The Columbia Shuswap Regional District (CSRD) is seeking a court injunction to stop any further work at West Beach Village in the North Shuswap until the landowner has obtained all necessary permits from the CSRD.
CSRD Chair Ron Oszust said they’ve exhausted other ways of working with the developer. “As with many situations, staff worked toward finding amenable solutions and sometimes we’re not able to come to that point and hence you move to the next stage or another process.”
Because of the legal action, Oszust was reluctant to get into details but said CSRD is “aware of activities on the site.”
North Shuswap director Denis Delisle said although staff have been “incredibly patient” there have been “ongoing infractions” and he would like some backup from other levels of government.
“I’m hoping the federal and provincial agencies start doing their jobs and get involved technically and legally to help the CSRD make sure the development is done right.”
West Beach Village has been controversial from the beginning. Developer Mike Rink proposed the 218 residential unit and commercial facility in 2008 but local residents and environmentalists said a development of that size so near the Adams River would impact the world-renowned sockeye salmon run.
In 2009 Rink applied for development permits and was working within the parameters of zoning and official community plan bylaws.
That same year, however, the CSRD contemplated legal action after receiving a petition from residents asking them to stop the development. The residents said Rink was circumventing the zoning and subdivision rules by selling long-term RV leases and condo and home leases under the guise of camping and motel use.
The CSRD received legal advice not to pursue the matter.
In 2010 Rink faced a civil lawsuit from a group of five sub-contractors who claimed Rink never paid them for the work they did at the West Beach site in 2008 and 2009.
The five companies: Westend Shuswap Concrete and Gravel, Engel Electric, Highland Powerlines Ltd., L Coster Land Surveying and Rona Revy, were seeking over $500,000.
Commenting on the current direction to seek a court injunction, Oszust said although enforcement “can be a challenge” the CSRD has a responsibility to the people to enforce regulations.

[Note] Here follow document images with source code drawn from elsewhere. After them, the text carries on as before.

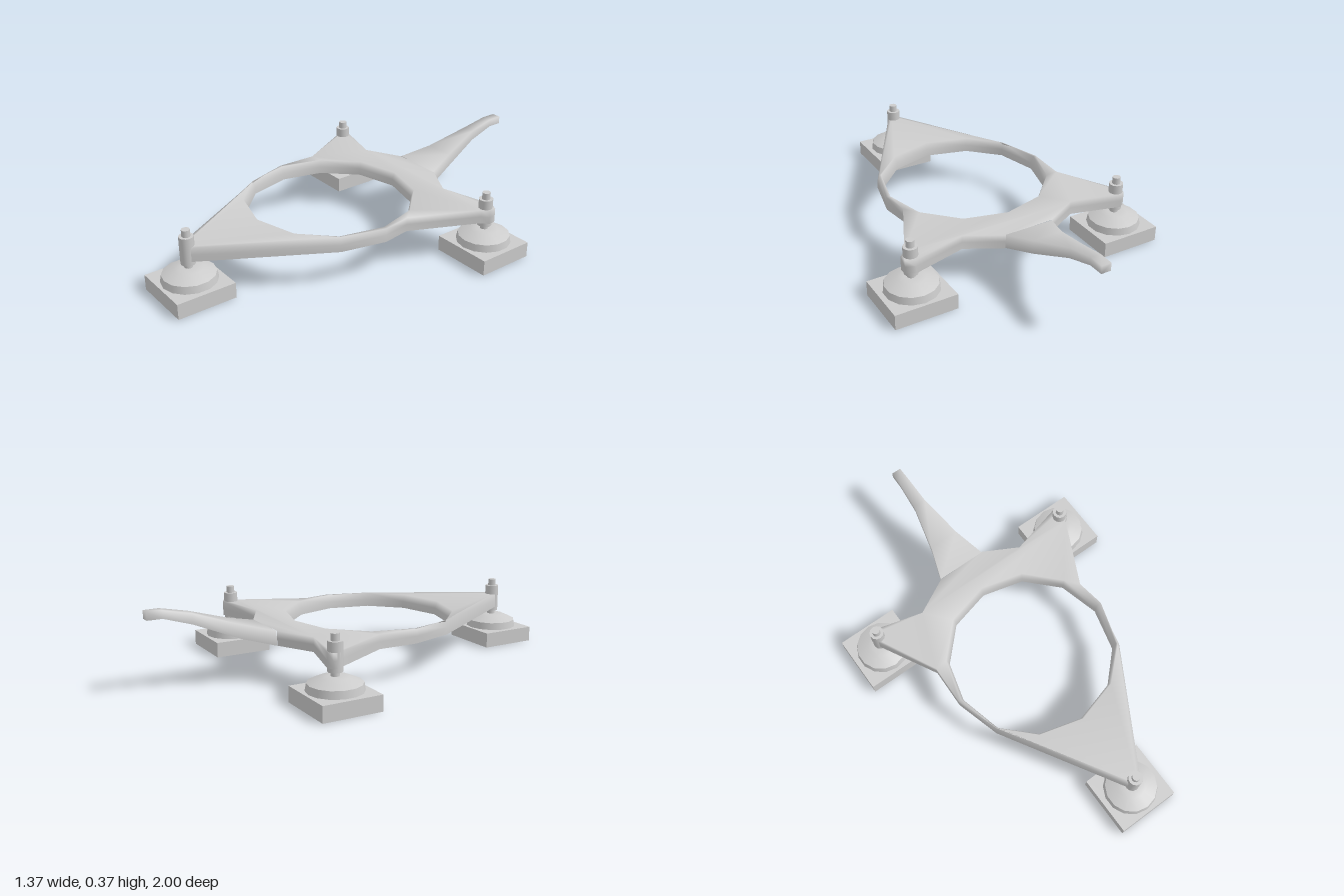
import * as THREE from 'three';
import { mergeVertices } from 'three/addons/utils/BufferGeometryUtils.js';

const material = new THREE.MeshStandardMaterial({ color: 0xcccccc, side: THREE.DoubleSide });
const flat = new THREE.MeshStandardMaterial({ color: 0xcccccc, flatShading: true, side: THREE.DoubleSide });

function add(parent, name, geometry, mat = material) {
  const mesh = new THREE.Mesh(geometry, mat);
  mesh.name = name;
  parent.add(mesh);
}
const points = (list) => list.map(([a, b]) => new THREE.Vector2(a, b));

// Flat ring with three pointed arms, drawn in x and z, hollow underneath
function frameGeometry() {
  const top = 0.24, depth = 0.067, bottom = top - depth;
  const shape = new THREE.Shape(points([
    [0.11, -0.455], [0.275, -0.365], [0.53, -0.43], [0.572, -0.41], [0.575, -0.375], [0.545, -0.35],
    [0.395, -0.035], [0.415, 0.1], [0.365, 0.31], [0.045, 0.86], [0.012, 0.885], [-0.02, 0.86],
    [-0.35, 0.31], [-0.41, 0.1], [-0.405, -0.09], [-0.545, -0.35], [-0.567, -0.38], [-0.565, -0.41],
    [-0.54, -0.425], [-0.3, -0.36], [-0.13, -0.45],
  ]));
  shape.holes.push(new THREE.Path(points([
    [0, -0.285], [0.195, -0.235], [0.335, -0.09], [0.385, 0.1], [0.335, 0.3], [0.2, 0.435],
    [0, 0.49], [-0.2, 0.435], [-0.335, 0.3], [-0.385, 0.1], [-0.335, -0.09], [-0.195, -0.235],
  ])));
  let g = new THREE.ExtrudeGeometry(shape, { depth, steps: 2, bevelEnabled: false });
  g.rotateX(Math.PI / 2).translate(0, top, 0);
  g.clearGroups();
  g.deleteAttribute('normal');
  g.deleteAttribute('uv');
  g = mergeVertices(g);

  // The opening flares towards the top; the front arm is chamfered along its outer edges
  const p = g.attributes.position;
  for (let i = 0; i < p.count; i++) {
    if (p.getY(i) < top - 0.01) continue;
    const x = p.getX(i), z = p.getZ(i) - 0.1;
    if (Math.hypot(x, z) < 0.395) p.setXYZ(i, x * 1.03, top, z * 1.03 + 0.1);
    else if (z > 0.1) p.setX(i, x * 0.965);
  }

  // Leave out the underside and the wall where the tail joins
  const index = [];
  for (let t = 0; t < g.index.count; t += 3) {
    const tri = [0, 1, 2].map((k) => g.index.getX(t + k));
    const under = tri.every((i) => p.getY(i) < bottom + 0.01);
    const joint = tri.every((i) => p.getZ(i) < -0.44);
    if (!under && !joint) index.push(...tri);
  }
  g.setIndex(index);
  g.computeVertexNormals();
  return g;
}

// Tail lofted through three-sided channels: left x, right x, bottom, top, z
function tailGeometry() {
  const sections = [
    [-0.13, 0.11, 0.173, 0.24, -0.452], [-0.08, 0.065, 0.213, 0.278, -0.6],
    [-0.036, 0.025, 0.293, 0.342, -0.8], [-0.029, 0.019, 0.333, 0.37, -0.93],
    [-0.028, 0.018, 0.333, 0.37, -1],
  ];
  const pos = [], index = [];
  for (const [l, r, b, t, z] of sections) pos.push(r, b, z, r, t, z, l, t, z, l, b, z);
  for (let s = 0; s < sections.length - 1; s++) {
    for (let k = 0; k < 3; k++) {
      const a = s * 4 + k;
      index.push(a, a + 4, a + 1, a + 1, a + 4, a + 5);
    }
  }
  const e = (sections.length - 1) * 4;
  index.push(e, e + 2, e + 1, e, e + 3, e + 2);
  const g = new THREE.BufferGeometry();
  g.setAttribute('position', new THREE.Float32BufferAttribute(pos, 3));
  g.setIndex(index);
  g.computeVertexNormals();
  return g;
}

// Hollow square foot, domed cap and levelling post
function createFoot(name, x, z) {
  const foot = new THREE.Group();
  foot.name = name;
  foot.position.set(x, 0, z);
  const w = 0.148, d = 0.14, h = 0.073;

  const walls = new THREE.CylinderGeometry(Math.SQRT2, Math.SQRT2, h, 4, 1, true);
  walls.rotateY(Math.PI / 4).scale(w, 1, d).translate(0, h / 2, 0);
  add(foot, 'footWalls', walls, flat);

  const plate = new THREE.Shape(points([[-w, -d], [w, -d], [w, d], [-w, d]]));
  plate.holes.push(new THREE.Path().absarc(0, 0, 0.122, 0, Math.PI * 2, true));
  add(foot, 'footTop', new THREE.ShapeGeometry(plate, 8).rotateX(-Math.PI / 2).translate(0, h, 0));

  // Straight rim below a shallow cone
  add(foot, 'footRim', new THREE.CylinderGeometry(0.12, 0.126, 0.034, 14, 1, true).translate(0, 0.09, 0));
  add(foot, 'footDome', new THREE.LatheGeometry(points([
    [0.12, 0.107], [0.064, 0.132], [0.03, 0.135], [0, 0.135],
  ]), 14));

  // Post pieces: name, radius, bottom, top
  for (const [part, r, y0, y1] of [
    ['stem', 0.019, 0.13, 0.16], ['post', 0.033, 0.153, 0.284], ['postCap', 0.019, 0.28, 0.316],
  ]) {
    add(foot, part, new THREE.CylinderGeometry(r, r, y1 - y0, 12).translate(0, (y0 + y1) / 2, 0));
  }
  return foot;
}

export function createModel() {
  const model = new THREE.Group();
  model.name = 'tripodBase';
  add(model, 'frame', frameGeometry());
  add(model, 'tail', tailGeometry());
  model.add(
    createFoot('frontFoot', 0.012, 0.86),
    createFoot('leftFoot', 0.534, -0.386),
    createFoot('rightFoot', -0.535, -0.386),
  );
  return model;
}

Delisle said despite patience, the developer is refusing to co-operate.
“We felt we’ve given them every opportunity to deal with us,” said Delisle, “and they haven’t.”